The plan approved by lawmakers won’t generate anything close to the scale of oil revenue the state brings in — at least, not yet. (The governor’s estimates included revenue from his other proposal, which didn’t pass this year.)
A DNR consultant estimated that selling carbon offsets would generate only about $82 million in the program’s first ten years.
Boyle is more optimistic.“We’re quite confident that it will be a significant revenue generator, but we don’t have the information right now to make a great guess on what that may be,” he said.
One key question is who would buy Alaska’s offsets. Boyle said he’s not aware of any specific companies who have expressed interest yet. But as demand for offsets increases, he believes Alaska can be the supply.
Are there climate benefits?
As the state moves forward with the process, Carbon Plan’s Freya Chay identified one big concern: will Alaska’s plan actually benefit the climate?
Carbon offsets aren’t supposed to be sold out of just any forest. To serve its purpose, the revenue from an offset should enable landowners to save that forest land from some threat, like timber harvest or development, or somehow improve forest management to store more carbon.
Chay said so far, Alaska seems more focused on the revenue potential than the climate benefits.
“I find it very plausible that Alaska could make money with a forest carbon offset program,” Chay said. “The real question for me is what does that program actually achieve? And what are the costs not to Alaska’s budget, but to bigger systems that we care about?”
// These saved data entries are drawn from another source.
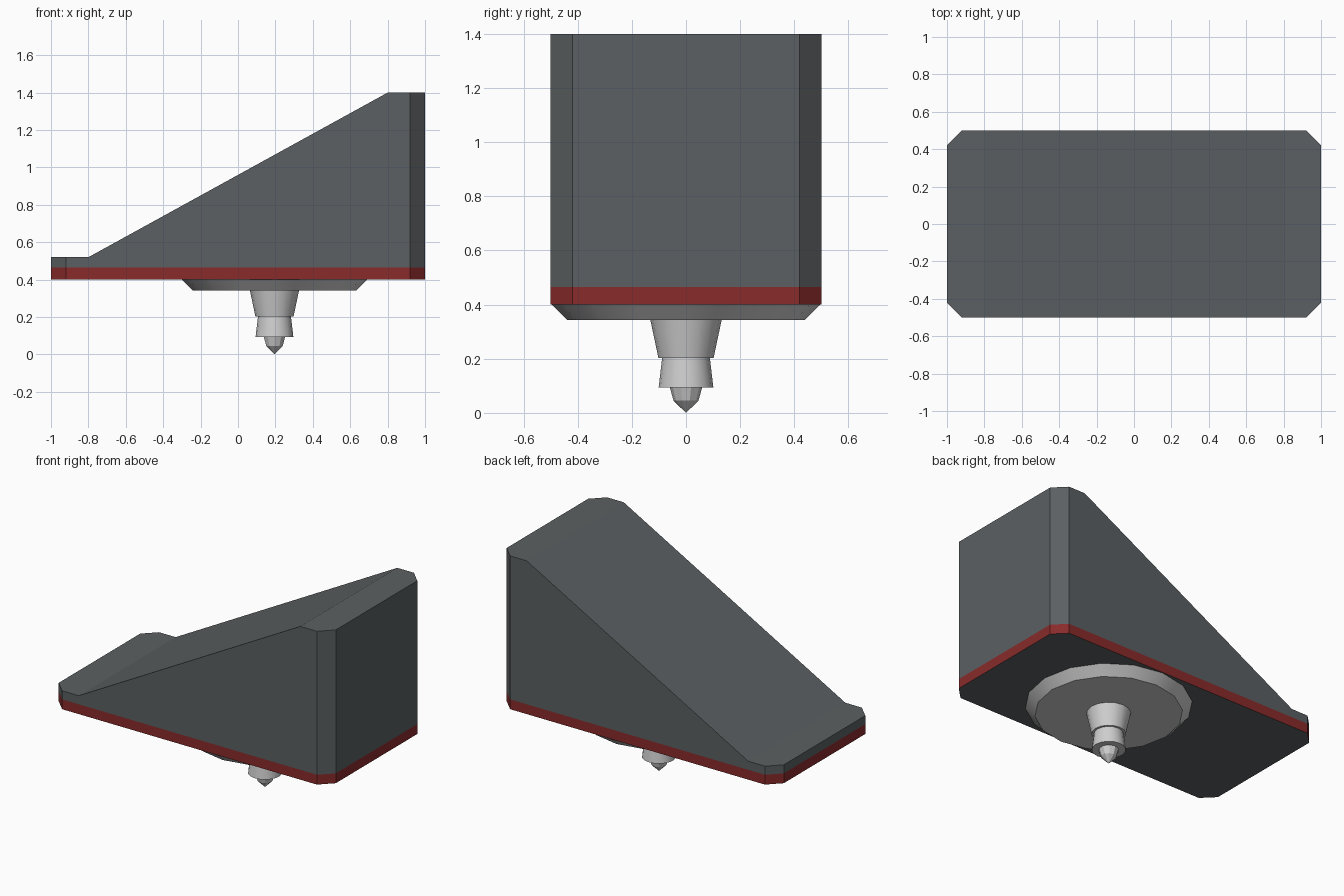
import bpy, bmesh, math

if "Cube" in bpy.data.objects:
    bpy.data.objects.remove(bpy.data.objects["Cube"])


def material(name, rgb):
    m = bpy.data.materials.new(name)
    m.diffuse_color = (*rgb, 1)
    m.use_nodes = True
    m.node_tree.nodes["Principled BSDF"].inputs["Base Color"].default_value = m.diffuse_color
    return m


GREY = material("dark_grey", (0.105, 0.117, 0.122))
RED = material("dark_red", (0.25, 0.024, 0.024))
METAL = material("light_metal", (0.62, 0.62, 0.62))
CX = 0.195  # axis of the mount


def finish(name, bm, mats):
    bmesh.ops.recalc_face_normals(bm, faces=bm.faces)
    me = bpy.data.meshes.new(name)
    bm.to_mesh(me)
    bm.free()
    for m in mats:
        me.materials.append(m)
    ob = bpy.data.objects.new(name, me)
    bpy.context.collection.objects.link(ob)
    return ob


def lathe(name, profile, sides, start=0.0, smooth=True):
    """Closed solid of revolution from (radius, z) points."""
    bm = bmesh.new()
    rings = []
    for r, z in profile:
        n = sides if r > 0 else 1
        rings.append([bm.verts.new((CX + r * math.cos(start + math.tau * i / sides),
                                    r * math.sin(start + math.tau * i / sides), z))
                      for i in range(n)])
    for a, b in zip(rings, rings[1:]):
        for i in range(sides):
            j = (i + 1) % sides
            if len(b) == 1:
                bm.faces.new((a[i], a[j], b[0]))
            else:
                bm.faces.new((a[i], a[j], b[j], b[i]))
    for ring in (rings[0], rings[-1]):
        if len(ring) > 1:
            bm.faces.new(ring)
    ob = finish(name, bm, [METAL])
    if smooth:
        bpy.ops.object.select_all(action='DESELECT')
        ob.select_set(True)
        bpy.context.view_layer.objects.active = ob
        bpy.ops.object.shade_smooth_by_angle(angle=math.radians(30))


def cut(bm, co, no):
    bmesh.ops.bisect_plane(bm, geom=bm.verts[:] + bm.edges[:] + bm.faces[:],
                           plane_co=co, plane_no=no)


# Wedge body: chamfered prism with a sloping top and a red band at its foot
bm = bmesh.new()
outline = [(-1, -.42), (-.92, -.5), (.92, -.5), (1, -.42),
           (1, .42), (.92, .5), (-.92, .5), (-1, .42)]
base = bm.faces.new([bm.verts.new((x, y, 0.4)) for x, y in outline])
top = bmesh.ops.extrude_face_region(bm, geom=[base], use_keep_orig=True)
for v in top["geom"]:
    if isinstance(v, bmesh.types.BMVert):
        v.co.z = 1.4
for x in (-0.8, 0.8):
    cut(bm, (x, 0, 0), (1, 0, 0))
for v in bm.verts:
    if v.co.z > 1:
        t = min(1, max(0, (v.co.x + 0.8) / 1.6))
        v.co.z = 0.52 + 0.88 * t
BAND = 0.464
cut(bm, (0, 0, BAND), (0, 0, 1))
bm.normal_update()
for f in bm.faces:
    low = f.calc_center_median().z < BAND
    f.material_index = 1 if low and abs(f.normal.z) < 0.5 else 0
finish("wedge_body", bm, [GREY, RED])

# Mount under the body
lathe("mount_disc", [(0.495, 0.4), (0.438, 0.343)], 16)
lathe("upper_stem", [(0.132, 0.345), (0.102, 0.203)], 16)
lathe("lower_stem", [(0.088, 0.204), (0.101, 0.094)], 16)
lathe("pointed_tip", [(0.06, 0.095), (0.046, 0.045), (0, 0.0)], 10,
      start=math.pi / 2, smooth=False)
DNR Commissioner Boyle said the Department is exploring a range of options to store carbon effectively, including more active land management to mitigate wildfire threat or replant trees. DNR also plans to explore ocean-based opportunities for carbon storage like kelp farming, he said.
But all of these ideas are in their infancy. Many of the details governing the proposed carbon market are yet to be worked out.
DNR estimates it will take six months to a year to write the regulations to govern the offset market. The state will need to work with outside auditors to verify potential offsets and then place them on registries.
The offset legislation passed with overwhelming support in both the Alaska Senate and House – even from lawmakers for whom climate is not a priority.
“Whether you believe in climate change or not, this is how the operations are being played around the world,” Rep. Tom McKay, R-Anchorage, chair of the House Resources Committee, told colleagues just before the bill’s final vote last week.
“It’s good that Alaska gets involved, because a lot of other states are doing this, and we’re missing the boat if we don’t get on board,” McKay said.
Sen. Cathy Giessel, R-Anchorage, chair of the Senate Resources Committee, stressed that this legislation is just the first step.
“Not all the questions have been answered about this particular — I’ll call it an industry,” Giessel said in an interview with Alaska Public Media. “There’s still a lot of unknowns.”